The beef comes amid the governor’s calls for inflation relief. Stitt said he wants to eliminate the sales tax on groceries and reduce the personal income taxes. He also chastised two bills that would provide inflation relief checks to Oklahomans.

“Seventy-five dollar inflation checks that won’t be sent out until December. And by the way, it’s federally taxed,” he said. “That’s not real relief; it’s a slap in the face to hardworking Oklahomans.”

McCall though, saying everything Stitt has brought up has already been run through the house. Despite bipartisan legislation to end the grocery tax, it was left off the final budget proposal. McCall added that with $700 million in tax rebates set to lure electric car maker Panasonic to Oklahoma, one of Stitt’s biggest priorities this legislative session, it limits them elsewhere. McCall, also said if they’re coming back for a special session in June, he wants all options on the table for inflation relief.

“We want to help Oklahomans but to limit it to just two issues through the governor’s call for special session, that’s not that’s not being sincere,” McCall said.
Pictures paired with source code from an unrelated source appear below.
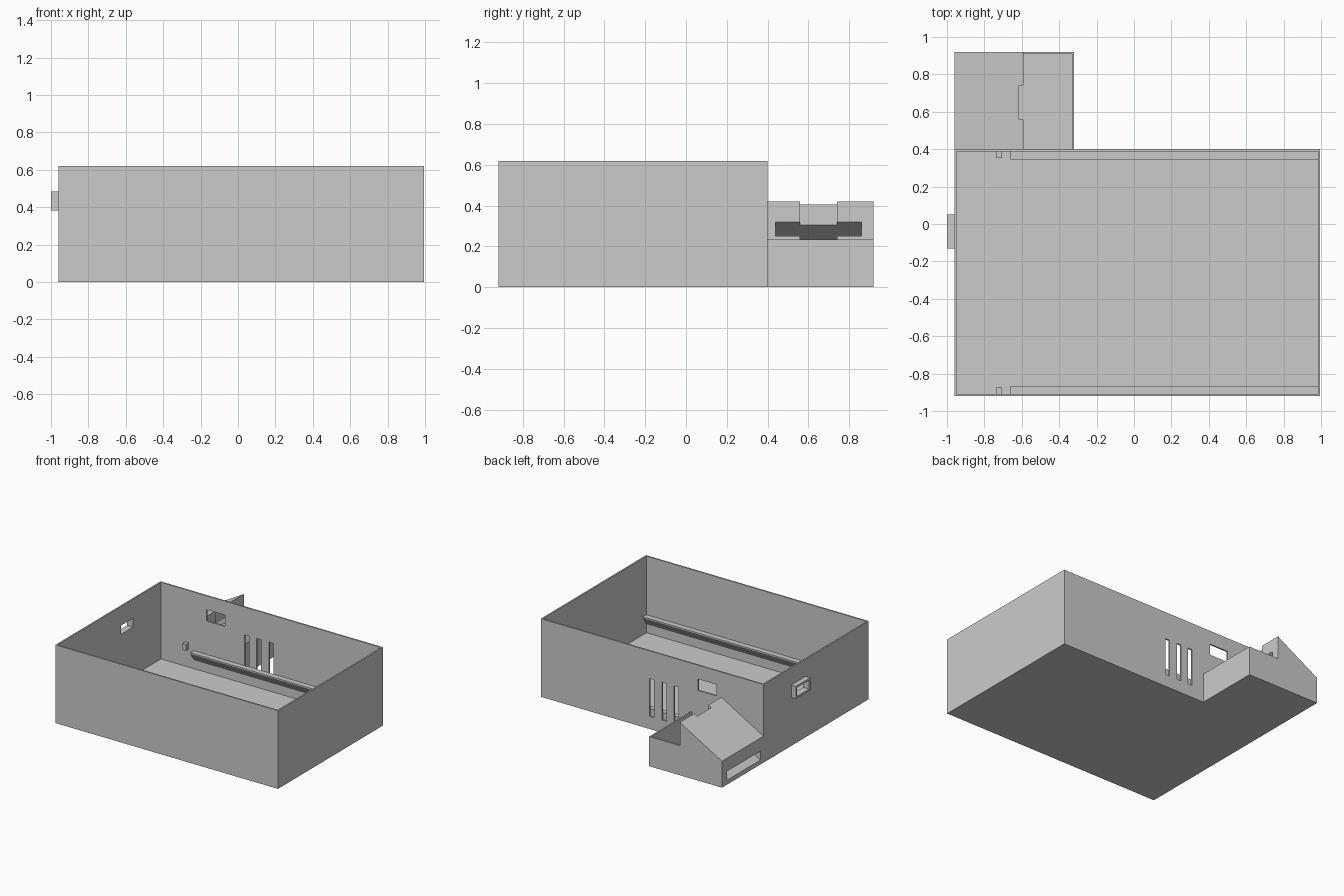
import bpy
import bmesh

old = bpy.data.objects.get("Cube")
if old:
    bpy.data.objects.remove(old, do_unlink=True)

grey = bpy.data.materials.new("light_grey")
grey.use_nodes = True
COLOUR = (0.6, 0.6, 0.6, 1)
grey.diffuse_color = COLOUR
grey.node_tree.nodes["Principled BSDF"].inputs["Base Color"].default_value = COLOUR


def prism(name, profile, axis, start, end):
    """Extrude a closed profile along x or y; profile holds (other axis, z)."""
    bm = bmesh.new()
    place = (lambda p, t: (t, p[0], p[1])) if axis == "x" else (lambda p, t: (p[0], t, p[1]))
    rings = [[bm.verts.new(place(p, t)) for p in profile] for t in (start, end)]
    bm.faces.new(rings[0])
    bm.faces.new(rings[1])
    n = len(profile)
    for i in range(n):
        j = (i + 1) % n
        bm.faces.new((rings[0][i], rings[0][j], rings[1][j], rings[1][i]))
    bmesh.ops.recalc_face_normals(bm, faces=bm.faces)
    mesh = bpy.data.meshes.new(name)
    bm.to_mesh(mesh)
    bm.free()
    obj = bpy.data.objects.new(name, mesh)
    bpy.context.scene.collection.objects.link(obj)
    mesh.materials.append(grey)
    return obj


def box(name, x, y, z):
    corners = [(x[0], z[0]), (x[1], z[0]), (x[1], z[1]), (x[0], z[1])]
    return prism(name, corners, "y", *y)


def cut(target, cutter):
    """Subtract the cutter and discard it."""
    mod = target.modifiers.new("cut", "BOOLEAN")
    mod.operation = "DIFFERENCE"
    mod.solver = "EXACT"
    mod.object = cutter
    bpy.context.view_layer.objects.active = target
    bpy.ops.object.modifier_apply(modifier=mod.name)
    bpy.data.objects.remove(cutter, do_unlink=True)


WALL = 0.012
LEFT, RIGHT, FRONT, BACK, TOP = -0.96, 0.995, -0.92, 0.4, 0.62

# Open main box
main_box = box("main_box", (LEFT, RIGHT), (FRONT, BACK), (0, TOP))
cut(main_box, box("cavity", (LEFT + WALL, RIGHT - WALL),
                  (FRONT + WALL, BACK - WALL), (WALL, 1)))

# Three tall slots and a window in the back wall
for x in (0.02, -0.09, -0.195):
    cut(main_box, box("slot", (x - 0.02, x + 0.02), (0.3, 0.5), (0.1, 0.4)))
cut(main_box, box("window", (-0.55, -0.385), (0.3, 0.5), (0.42, 0.51)))

# Side spout, with its passage running through the wall
spout = box("side_spout", (-1, LEFT), (-0.13, 0.05), (0.383, 0.483))
for part in (main_box, spout):
    cut(part, box("passage", (-1.1, -0.9), (-0.115, 0.035), (0.398, 0.468)))

# Sloped chute block joined to a low tray
chute = prism("chute_and_tray", [(LEFT, 0), (LEFT, 0.21), (-0.59, 0.42),
              (-0.59, 0.235), (-0.32, 0.235), (-0.32, 0)], "y", BACK, 0.92)
cut(chute, box("tray_cavity", (-0.59, -0.32 - WALL), (0.35, 0.92 - WALL), (WALL, 0.5)))
cut(chute, box("ridge_notch", (-0.615, -0.55), (0.56, 0.74), (WALL, 0.5)))

# Inclined slot through the chute, parallel to its roof
slope = 0.58
ends = (-1.0, -0.5)
low, high = [0.25 + slope * (x + 0.59) for x in ends]
cut(chute, prism("chute_slot", [(ends[0], low), (ends[1], high),
    (ends[1], high + 0.07), (ends[0], low + 0.07)], "y", 0.44, 0.86))

# Wedge rails and small stops along both long walls
for side, wall_y, inward in (("front", FRONT + WALL, 1), ("back", BACK - WALL, -1)):
    edge = wall_y + inward * 0.043
    prism(side + "_rail", [(wall_y, 0.08), (wall_y, 0.155), (edge, 0.155), (edge, 0.145)],
          "x", -0.66, RIGHT - WALL)
    box(side + "_stop", (-0.735, -0.705), sorted((wall_y, wall_y + inward * 0.036)),
        (0.155, 0.205))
The legislature overrode several other vetoes from Stitt Friday afternoon.